A neat package of Web utilities from Larry Levy; including an offline site replicator, and a lovely little site printer. Larry grabs the Times every morning, formats into A5 booklet form, and has the complete newspaper in miniature without having to go to the newsagent, he says. In order to watch this marvel, I visit a cybercafe in Marylebone High Street, and to my intense astonishment, the coffee is actually good, strong, and in large cups. Can't explain it.
A trip to Sharp follows. This is "historic" because Sharp is getting back into notebooks. Two more Pentium machines, with CD drives, and strange mouse substitutes. "We'll triumph, because we lead the market in LCD technology," explain the marketing staff.
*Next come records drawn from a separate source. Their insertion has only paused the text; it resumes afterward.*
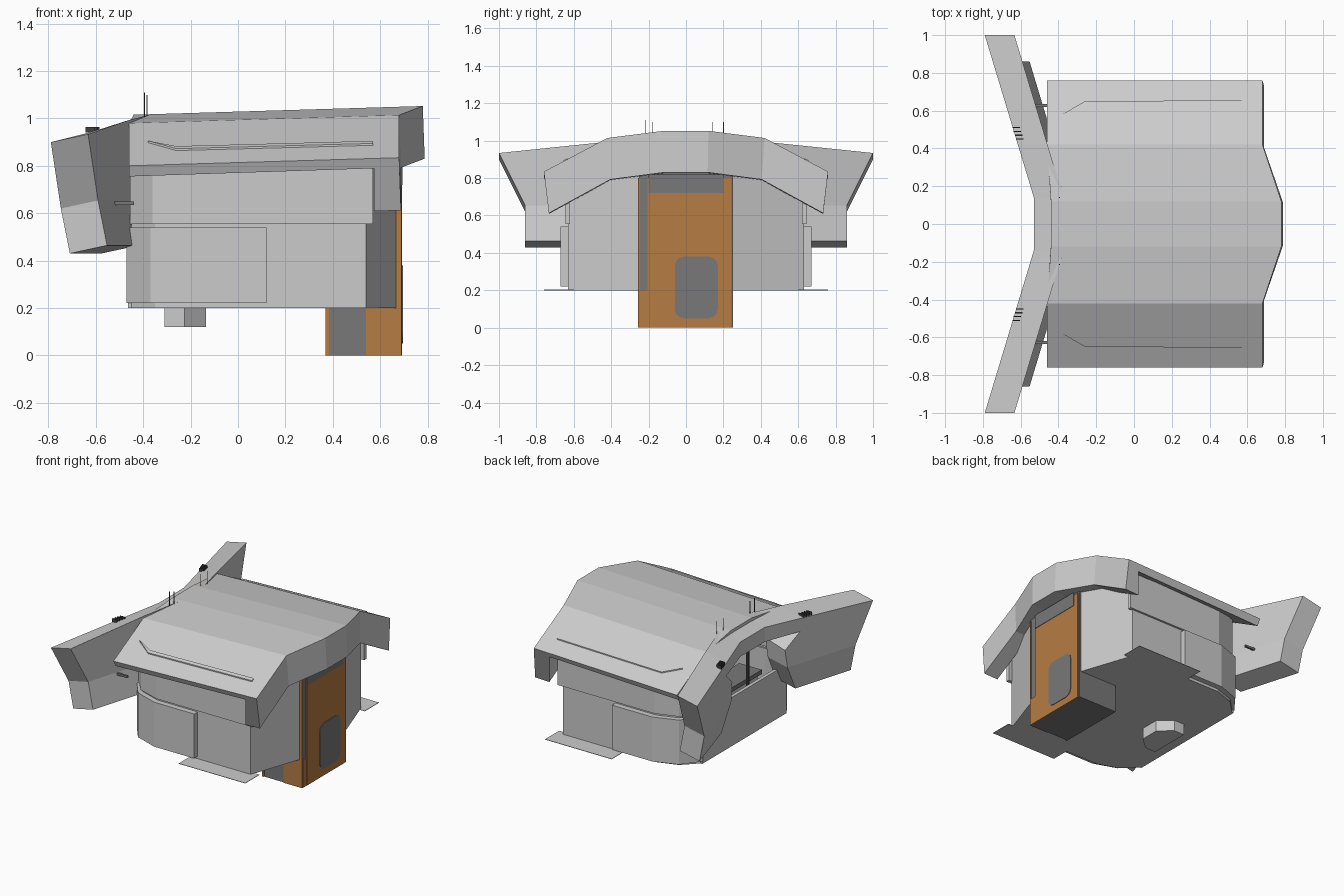
import bpy, bmesh, math

if "Cube" in bpy.data.objects:
    bpy.data.objects.remove(bpy.data.objects["Cube"])

def mat(name, rgb):
    m = bpy.data.materials.new(name)
    m.diffuse_color = (*rgb, 1)
    m.use_nodes = True
    m.node_tree.nodes["Principled BSDF"].inputs["Base Color"].default_value = m.diffuse_color
    return m

LIGHT = mat("light_grey", (0.60, 0.60, 0.60))
DARK = mat("dark_grey", (0.19, 0.19, 0.195))
ORANGE = mat("orange", (0.47, 0.20, 0.056))
BLACK = mat("charcoal", (0.05, 0.05, 0.05))

def make(name, verts, faces, material):
    me = bpy.data.meshes.new(name)
    me.from_pydata(verts, [], faces)
    bm = bmesh.new()
    bm.from_mesh(me)
    bmesh.ops.recalc_face_normals(bm, faces=bm.faces)
    bm.to_mesh(me)
    bm.free()
    me.materials.append(material)
    ob = bpy.data.objects.new(name, me)
    bpy.context.collection.objects.link(ob)
    return ob

def loft(name, loops, material):
    """Join equal-length closed loops and cap both ends."""
    n = len(loops[0])
    verts = [v for l in loops for v in l]
    faces = [tuple(range(n)), tuple(range((len(loops) - 1) * n, len(loops) * n))]
    for k in range(len(loops) - 1):
        for i in range(n):
            j = (i + 1) % n
            faces.append((k * n + i, k * n + j, (k + 1) * n + j, (k + 1) * n + i))
    return make(name, verts, faces, material)

def prism(name, poly, z0, z1, material):
    return loft(name, [[(x, y, z) for x, y in poly] for z in (z0, z1)], material)

def box(name, x0, x1, y0, y1, z0, z1, material):
    return prism(name, [(x0, y0), (x1, y0), (x1, y1), (x0, y1)], z0, z1, material)

def roof_z(x, y):
    """Height of the faceted roof's top surface."""
    a = abs(y)
    if a < 0.12:
        z = 1.05
    elif a < 0.42:
        z = 1.05 - (a - 0.12) / 0.30 * 0.035
    else:
        z = 1.015 - (a - 0.42) / 0.34 * 0.18
    return z - 0.03 * (0.70 - x)

# roof shell with the hanging lip at the +x end
loops = []
for y in (-0.76, -0.42, -0.12, 0.12, 0.42, 0.76):
    a = abs(y)
    xe = 0.78 if a < 0.2 else 0.68
    xs = -0.44 if a < 0.2 else -0.46
    xi = xe - 0.105
    yi = y * 0.965
    ze, zs = roof_z(xe, y), roof_z(xs, y)
    loops.append([(xs, y, zs), (xe, y, ze), (xe + 0.008, yi, ze - 0.222),
                  (xi, yi, ze - 0.226), (xi, yi, ze - 0.045), (xs, yi, zs - 0.045)])
loft("roof", loops, LIGHT)

# raised trim strips on the roof slopes
for s, side in ((-1, "front"), (1, "rear")):
    pts = [(-0.38, 0.58), (-0.26, 0.65), (0.57, 0.655), (0.57, 0.635), (-0.26, 0.63)]
    loft(f"roof_trim_{side}", [[(x, s * y, roof_z(x, y) + h) for x, y in pts]
                               for h in (-0.002, 0.008)], LIGHT)

# floor and main walls
half = [(0.67, 0.25), (0.54, 0.63), (-0.20, 0.63), (-0.35, 0.58), (-0.45, 0.48)]
plan = half + [(x, -y) for x, y in reversed(half)]
prism("floor", plan, 0.20, 0.215, LIGHT)
verts, faces = [], []
for x, y in plan:
    verts += [(x, y, 0.2), (x, y, roof_z(x, y) - 0.03)]
for i in range(len(plan)):
    j = (i + 1) % len(plan)
    if i != len(half) - 1:          # the -x end stays open
        faces.append((2 * i, 2 * j, 2 * j + 1, 2 * i + 1))
make("body_walls", verts, faces, LIGHT)
box("low_end_wall", -0.465, -0.44, -0.48, 0.48, 0.20, 0.55, LIGHT)

# side panels, upper bands and thin ground skirts
for s, side in ((-1, "front"), (1, "rear")):
    def flip(pts):
        return [(x, s * y) for x, y in pts]
    prism(f"lower_panel_{side}", flip([(0.12, 0.67), (-0.20, 0.67), (-0.37, 0.61), (-0.47, 0.48),
          (-0.44, 0.48), (-0.35, 0.57), (-0.20, 0.62), (0.12, 0.62)]), 0.22, 0.54, LIGHT)
    prism(f"upper_band_{side}", flip([(0.57, 0.645), (-0.20, 0.645), (-0.36, 0.592), (-0.455, 0.48),
          (-0.44, 0.48), (-0.35, 0.57), (-0.20, 0.62), (0.57, 0.62)]), 0.555, 0.83, LIGHT)
    box(f"skirt_{side}", 0.06, 0.59, s * 0.60, s * 0.76, 0.20, 0.203, LIGHT)

# bent arch with two wings at the -x end
def arch(y, z, back):
    x = -0.79 + 0.302 * (1 - max(abs(y), 0.14)) + max(0, 0.62 - z) * 0.2
    if back:
        return (x + 0.157, y, z + (0.034 if abs(y) > 0.5 or z < 0.7 else 0.05))
    return (x, y, z)

parts = {
    "beam": [(0.14, 0.965), (0.42, 0.944), (0.42, 0.85), (0.14, 0.86)],
    "wing": [(0.42, 0.944), (1.0, 0.90), (0.86, 0.62), (0.32, 0.62), (0.30, 0.75), (0.42, 0.85)],
    "wing_foot": [(0.86, 0.62), (0.86, 0.43), (0.42, 0.43), (0.32, 0.62)],
}
for s, side in ((-1, "front"), (1, "rear")):
    for name, outline in parts.items():
        loft(f"{name}_{side}", [[arch(s * y, z, b) for y, z in outline] for b in (False, True)], LIGHT)
    # little comb of pegs on each wing
    for k in range(4):
        y = s * (0.45 + 0.02 * k)
        x = -0.60 - 0.006 * k
        box(f"wing_peg_{side}_{k}", x - 0.025, x + 0.015, y - 0.003, y + 0.003, 0.94, 0.965, BLACK)
    box(f"wing_spike_{side}", -0.57, -0.44, s * 0.62, s * 0.635, 0.635, 0.65, DARK)
loft("beam_middle", [[arch(y, z, b) for y, z in
     ((-0.14, 0.965), (0.14, 0.965), (0.14, 0.86), (-0.14, 0.86))] for b in (False, True)], LIGHT)

# entrance tower at the +x end, with orange facings
box("tower_base", 0.37, 0.685, -0.25, 0.25, 0.0, 0.20, DARK)
box("tower_shaft", 0.50, 0.685, -0.25, 0.25, 0.20, 0.86, DARK)
box("door", 0.684, 0.692, -0.205, 0.24, 0.0, 0.80, ORANGE)
box("door_lower_edge", 0.684, 0.691, -0.25, -0.205, 0.0, 0.20, ORANGE)
box("tower_side_facing", 0.54, 0.69, -0.256, -0.249, 0.0, 0.80, ORANGE)
box("tower_side_edge", 0.37, 0.385, -0.256, -0.249, 0.0, 0.20, ORANGE)
box("door_header", 0.69, 0.695, -0.20, 0.20, 0.72, 0.82, DARK)
# rounded plate on the door
plate = []
for cy, cz, a0 in ((0.12, 0.33, 0), (-0.01, 0.33, 90), (-0.01, 0.10, 180), (0.12, 0.10, 270)):
    for k in range(4):
        a = math.radians(a0 + 30 * k)
        plate.append((cy + 0.05 * math.cos(a), cz + 0.05 * math.sin(a)))
loft("door_plate", [[(x, y, z) for y, z in plate] for x in (0.69, 0.696)], DARK)

# faceted housing under the floor
prism("under_housing", [(-0.31, -0.15), (-0.225, -0.15), (-0.135, -0.07), (-0.135, 0.07),
                        (-0.225, 0.15), (-0.31, 0.15)], 0.12, 0.20, LIGHT)

# antennas on the arch
for k, (x, y, top, m) in enumerate(((-0.395, -0.215, 1.11, BLACK), (-0.385, -0.18, 1.10, DARK),
                                    (-0.395, 0.14, 1.10, ORANGE), (-0.385, 0.20, 1.10, DARK))):
    box(f"antenna_{k}", x - 0.002, x + 0.002, y - 0.002, y + 0.002, 0.98, top, m)

# interior consoles and post seen through the open end
box("console", -0.36, -0.22, -0.30, 0.30, 0.215, 0.52, LIGHT)
box("console_top", -0.38, -0.20, -0.32, 0.32, 0.52, 0.55, DARK)
box("post", -0.42, -0.405, -0.12, -0.105, 0.215, 0.80, BLACK)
I don't know how to put this, guys; when I buy a notebook PC, if it isn't Toshiba, IBM, or Compaq, it better have AST or Dell on the box. After that, it has to be really, really special. And another huge seven-pound black lump, even without a power brick, simply isn't going to swamp the market leaders.
Also, Sharp have an inflated idea of how well known the company is. The launch is at their shop. I know the shop is in Vere Street, and I'm told it's "off Oxford Circus." This turns out to mean "just north of Bond Street Station", which is somewhat different (by half a mile). So I try to phone them up to get better directions, and guess what! The London shop is ex-directory.
Xircom is launching PCMCIA cards for ISDN, modems, 10/100Mbps networks, and various combinations. Apparently the fact that they're going to announce a 33,600bps modem is a secret for another week. We try to look excited and anticipatory, and perhaps some of us succeed.
Interesting: they have bench tests, showing that the typical 28,800bps modem is actually half the speed of the typical 33,600bps modem. The reason is that at 28,000bps 26,000bps speeds, the link is seldom good, and lots of packets get lost. The superior processor capabilities of the new chipset mean that fewer get lost; Xircom suggests almost twice the throughput on "typical" lines.
I'd be a lot more impressed if they'd done this on real phone lines. I mean, I'm all in favour of "level playing field" tests when doing comparisons between Modem A and Modem B. And a line simulator complete with standard line noise is a great way to do that. But there is a real world out here; and in the real world, phone lines are not analogue. The signal is digitised into 64 kilobit pulse code modulation, or equivalent; and the quality of the digitising varies enormously from exchange to exchange.
We leave with the news that UK offices are three times more likely to do teleworking than German ones. Amazing. Can I work from home for the rest of the day? Not until ISDN prices come down, I'm afraid...